Network Federalism for Homeland Security
The U.S. top-down, federal government-based national security model currently used to protect the nation is not the best model for homeland security. Instead, the country should adopt a decentralized model called "network federalism" that empowers state and local agencies and encourages them to work together to resolve security issues.
John Fass Morton, who wrote the book “Next-Generation Homeland Security: Network Federalism and the Course of National Preparedness,” presented the ideas in his book to the AFCEA Homeland Security Conference in Washington, D.C., during a lunchtime keynote address on Wednesday. He said the views are not his own but are instead the views of a broad range of homeland security experts who contributed.

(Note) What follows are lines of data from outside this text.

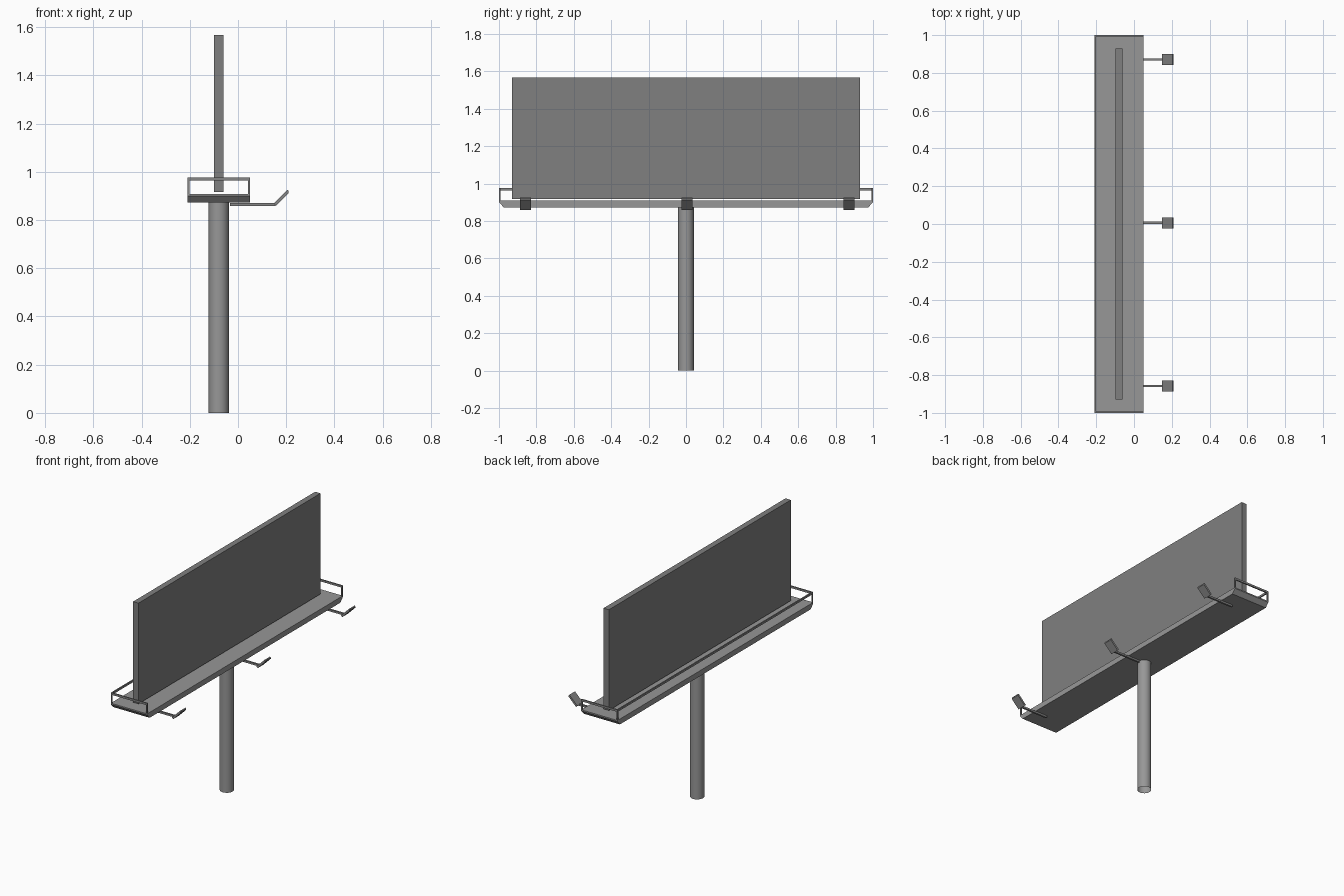
import bpy, bmesh, math
from mathutils import Matrix

if "Cube" in bpy.data.objects:
    bpy.data.objects.remove(bpy.data.objects["Cube"])


def grey(name, v):
    mat = bpy.data.materials.new(name)
    mat.diffuse_color = (v, v, v, 1)
    mat.use_nodes = True
    mat.node_tree.nodes["Principled BSDF"].inputs["Base Color"].default_value = mat.diffuse_color
    return mat


STEEL = grey("steel_grey", 0.31)
BOARD = grey("board_grey", 0.215)
FITTING = grey("fitting_grey", 0.24)


def make(name, bm, mat):
    bmesh.ops.recalc_face_normals(bm, faces=bm.faces)
    me = bpy.data.meshes.new(name)
    bm.to_mesh(me)
    bm.free()
    me.materials.append(mat)
    ob = bpy.data.objects.new(name, me)
    bpy.context.collection.objects.link(ob)
    return ob


def add_box(bm, x, y, z):
    """Box from (min, max) ranges on each axis."""
    size = [b - a for a, b in (x, y, z)]
    mid = [(a + b) / 2 for a, b in (x, y, z)]
    m = Matrix.Translation(mid) @ Matrix.Diagonal((*size, 1))
    bmesh.ops.create_cube(bm, size=1, matrix=m)


def box(name, x, y, z, mat):
    bm = bmesh.new()
    add_box(bm, x, y, z)
    return make(name, bm, mat)


def extrude_profile(name, pts, vec, mat):
    bm = bmesh.new()
    face = bm.faces.new([bm.verts.new(p) for p in pts])
    ext = bmesh.ops.extrude_face_region(bm, geom=[face], use_keep_orig=True)
    verts = [g for g in ext["geom"] if isinstance(g, bmesh.types.BMVert)]
    bmesh.ops.translate(bm, verts=verts, vec=vec)
    return make(name, bm, mat)


XB, XF = -0.21, 0.05           # platform back and front edges
Z_BOT, Z_TOP = 0.873, 0.908    # platform underside and deck
RAIL_Z = 0.976

# Support pole, open at the ends
bpy.ops.mesh.primitive_cylinder_add(vertices=24, radius=0.042, depth=Z_BOT,
                                    end_fill_type='NOTHING',
                                    location=(-0.08, 0, Z_BOT / 2))
pole = bpy.context.object
pole.name = "support_pole"
pole.data.materials.append(STEEL)
bpy.ops.object.shade_smooth_by_angle(angle=math.radians(40))

# Display panel
box("display_panel", (-0.099, -0.061), (-0.93, 0.93), (0.916, 1.568), BOARD)

# Platform with ends slanting inward at the bottom
extrude_profile("platform",
                [(XB, -1, Z_TOP), (XB, 1, Z_TOP), (XB, 1, Z_TOP - 0.008),
                 (XB, 0.975, Z_BOT), (XB, -0.975, Z_BOT), (XB, -1, Z_TOP - 0.008)],
                (XF - XB, 0, 0), STEEL)

# Guard rail: back bar, two end bars and corner posts
T, H = 0.008, 0.013
bm = bmesh.new()
add_box(bm, (XB, XB + T), (-1 + T, 1 - T), (RAIL_Z - H, RAIL_Z))
for s in (-1, 1):
    y = sorted((s, s * (1 - T)))
    add_box(bm, (XB, XF), y, (RAIL_Z - H, RAIL_Z))
    for x in (XB, XF - T):
        add_box(bm, (x, x + T), y, (Z_TOP, RAIL_Z - H))
make("guard_rail", bm, FITTING)

# Lamps: arm under the platform and a head tilted up at the panel
for i, y in enumerate((-0.858, 0.006, 0.871), 1):
    box(f"lamp_arm_{i}", (-0.034, 0.156), (y - 0.006, y + 0.006), (0.859, 0.871), FITTING)
    head = [(0.148, 0.868), (0.157, 0.859), (0.210, 0.912), (0.210, 0.920), (0.205, 0.925)]
    extrude_profile(f"lamp_head_{i}", [(px, y - 0.029, pz) for px, pz in head],
                    (0, 0.058, 0), FITTING)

“The national security system is a top-down, 20th century, industrial-aged governance model. The problem is that the federal-centric, homeland security governance system we have today is a single point of failure,” Morton said. “The present structures and processes fail to achieve unity of effort, and that is what is required. Unity of effort is critical, and that is very different from the national security model.”

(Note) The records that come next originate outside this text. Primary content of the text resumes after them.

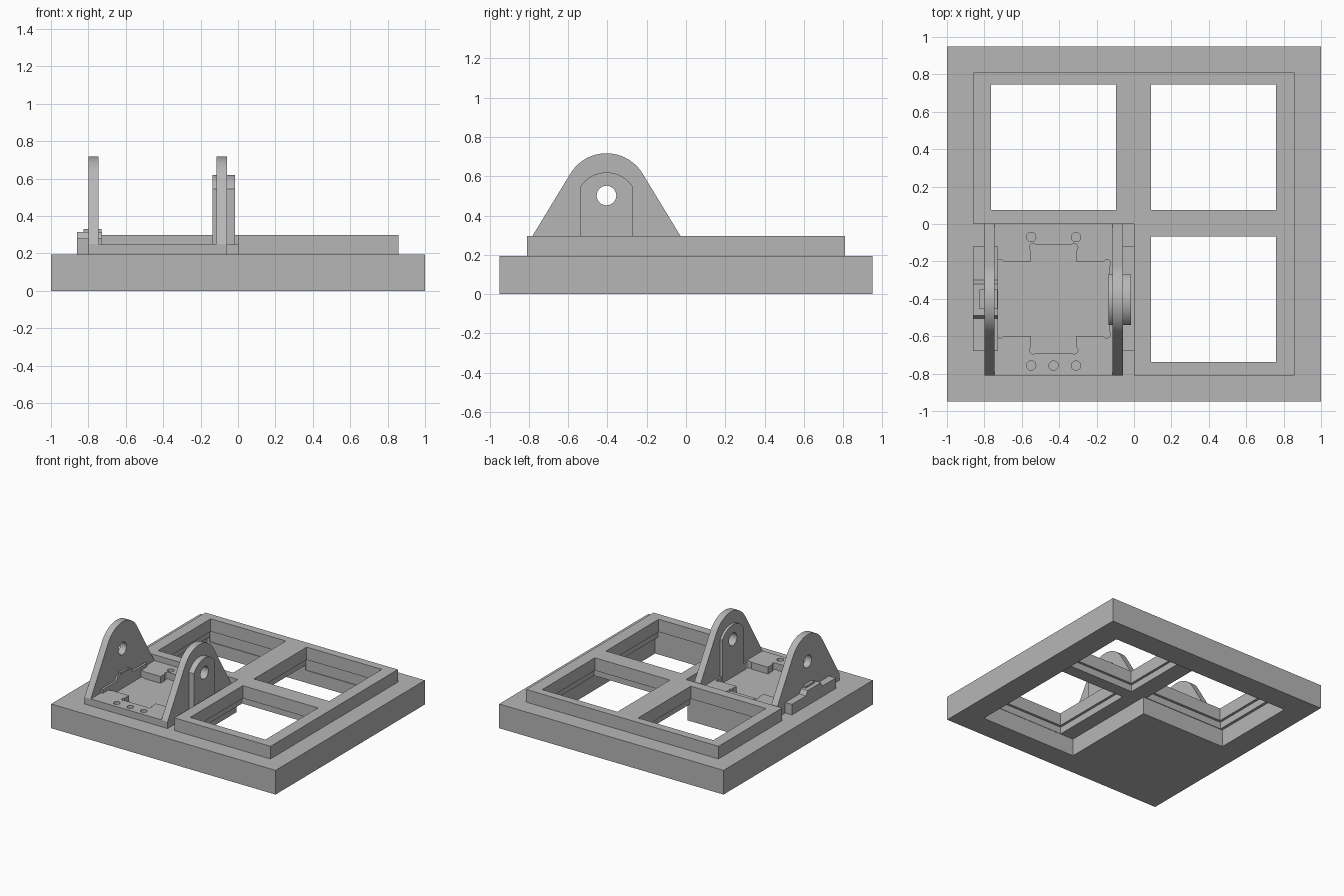
import bpy, math
from mathutils import Vector

cube = bpy.data.objects.get("Cube")
if cube:
    bpy.data.objects.remove(cube, do_unlink=True)

grey = bpy.data.materials.new("plain_grey")
grey.use_nodes = True
colour = (0.47, 0.47, 0.47, 1)
grey.diffuse_color = colour
grey.node_tree.nodes["Principled BSDF"].inputs["Base Color"].default_value = colour


def prism(name, outline, low, high, axis="z"):
    """Extrude a counter-clockwise outline along z (x, y) or along x (y, z)."""
    place = (lambda a, b, t: (a, b, t)) if axis == "z" else (lambda a, b, t: (t, a, b))
    n = len(outline)
    verts = [place(a, b, t) for t in (low, high) for a, b in outline]
    faces = [list(range(n))[::-1], list(range(n, 2 * n))]
    faces += [[i, (i + 1) % n, n + (i + 1) % n, n + i] for i in range(n)]
    mesh = bpy.data.meshes.new(name)
    mesh.from_pydata(verts, [], faces)
    mesh.materials.append(grey)
    obj = bpy.data.objects.new(name, mesh)
    bpy.context.collection.objects.link(obj)
    return obj


def rect(x0, x1, y0, y1):
    return [(x0, y0), (x1, y0), (x1, y1), (x0, y1)]


def box(name, x0, x1, y0, y1, z0, z1):
    return prism(name, rect(x0, x1, y0, y1), z0, z1)


def arc(cx, cy, r, start, end, steps):
    angles = [math.radians(start + (end - start) * i / steps) for i in range(steps + 1)]
    return [(cx + r * math.cos(a), cy + r * math.sin(a)) for a in angles]


def circle(cx, cy, r, steps=24):
    return arc(cx, cy, r, 0, 360, steps)[:-1]


def cut(obj, cutters):
    """Subtract the cutters, then throw them away."""
    for cutter in cutters:
        cutter.hide_render = True
        mod = obj.modifiers.new("cut", "BOOLEAN")
        mod.operation, mod.solver, mod.object = "DIFFERENCE", "EXACT", cutter
    graph = bpy.context.evaluated_depsgraph_get()
    graph.update()
    mesh = bpy.data.meshes.new_from_object(obj.evaluated_get(graph))
    obj.modifiers.clear()
    obj.data = mesh
    for cutter in cutters:
        bpy.data.objects.remove(cutter, do_unlink=True)


def smooth(obj):
    bpy.ops.object.select_all(action="DESELECT")
    obj.select_set(True)
    bpy.context.view_layer.objects.active = obj
    bpy.ops.object.shade_smooth_by_angle(angle=math.radians(30))


def corner_outline(inset):
    """L-shaped outline covering three quarters of the top."""
    a, b, i = 0.857 - inset, 0.81 - inset, inset
    return [(-i, -b), (a, -b), (a, b), (-a, b), (-a, i), (-i, i)]


BASE_TOP, FRAME_TOP, PLATE_TOP = 0.195, 0.297, 0.25
WINDOWS = [(-0.765, 0.075), (0.09, 0.075), (0.09, -0.737)]
SIDE = 0.67


def window_cutters(grow, z0, z1):
    return [box("window_cutter", x - grow, x + SIDE + grow, y - grow, y + SIDE + grow, z0, z1)
            for x, y in WINDOWS]


# Base slab, hollowed from below, and raised window frame
base = box("base_slab", -1, 1, -0.95, 0.95, 0, BASE_TOP)
cut(base, [prism("recess_cutter", corner_outline(0.05), -0.1, 0.14)]
    + window_cutters(0.02, 0.1, 0.4))
frame = prism("window_frame", corner_outline(0), BASE_TOP, FRAME_TOP)
cut(frame, window_cutters(0, 0.1, 0.4))

# Mounting plate with a cross-shaped pocket and screw holes
cx, cy = -0.43, -0.4
plate = box("mounting_plate", -0.8, -0.06, -0.81, 0, BASE_TOP, PLATE_TOP)
pocket = [box("pocket_cutter", cx - w, cx + w, cy - d, cy + d, 0.1, 0.4)
          for w, d in ((0.3, 0.2), (0.12, 0.29))]
for sx in (-1, 1):
    for sy in (-1, 1):
        for w, d in ((0.285, 0.19), (0.11, 0.275)):
            pocket.append(prism("relief_cutter", circle(cx + sx * w, cy + sy * d, 0.02, 12), 0.1, 0.4))
for x, y in ((-0.55, -0.07), (-0.31, -0.07), (-0.55, -0.757), (-0.43, -0.757), (-0.31, -0.757)):
    pocket.append(prism("screw_cutter", circle(x, y, 0.025, 20), 0.1, 0.4))
cut(plate, pocket)

# Pivot lugs with rounded tops
PIVOT_Y, PIVOT_Z = -0.405, 0.502
lug_outline = [(-0.81, PLATE_TOP), (0, PLATE_TOP)] + arc(PIVOT_Y, PIVOT_Z, 0.215, 31, 149, 24)
boss_outline = [(-0.54, 0.2), (-0.27, 0.2)] + arc(PIVOT_Y, 0.461, 0.159, 32, 148, 16)


def pierced(name, outline, x0, x1):
    obj = prism(name, outline, x0, x1, "x")
    cut(obj, [prism("pivot_cutter", circle(PIVOT_Y, PIVOT_Z, 0.05), x0 - 0.1, x1 + 0.1, "x")])
    smooth(obj)


pierced("right_lug", lug_outline, -0.8, -0.745)
pierced("left_lug", lug_outline, -0.115, -0.06)
pierced("inner_boss", boss_outline, -0.135, -0.115)
pierced("outer_boss", boss_outline, -0.06, -0.015)

# Side tabs beside the lugs
box("left_tab", -0.06, 0, -0.68, -0.12, BASE_TOP, PLATE_TOP)
tab_outline = [(-0.68, BASE_TOP), (-0.12, BASE_TOP), (-0.12, 0.28), (-0.3, 0.28),
               (-0.32, 0.315), (-0.49, 0.315), (-0.505, 0.28), (-0.68, 0.28)]
prism("right_tab", tab_outline, -0.86, -0.728, "x")
box("right_tab_key", -0.825, -0.73, -0.455, -0.35, 0.3, 0.33)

Morton’s presentation drew several positive comments from audience members, some of whom suggested states working together in geographical regions could have be more effective than the federal government in responding to disasters, such as Hurricane Katrina. One audience member suggested Morton talk to Louisiana Governor Bobby Jindal.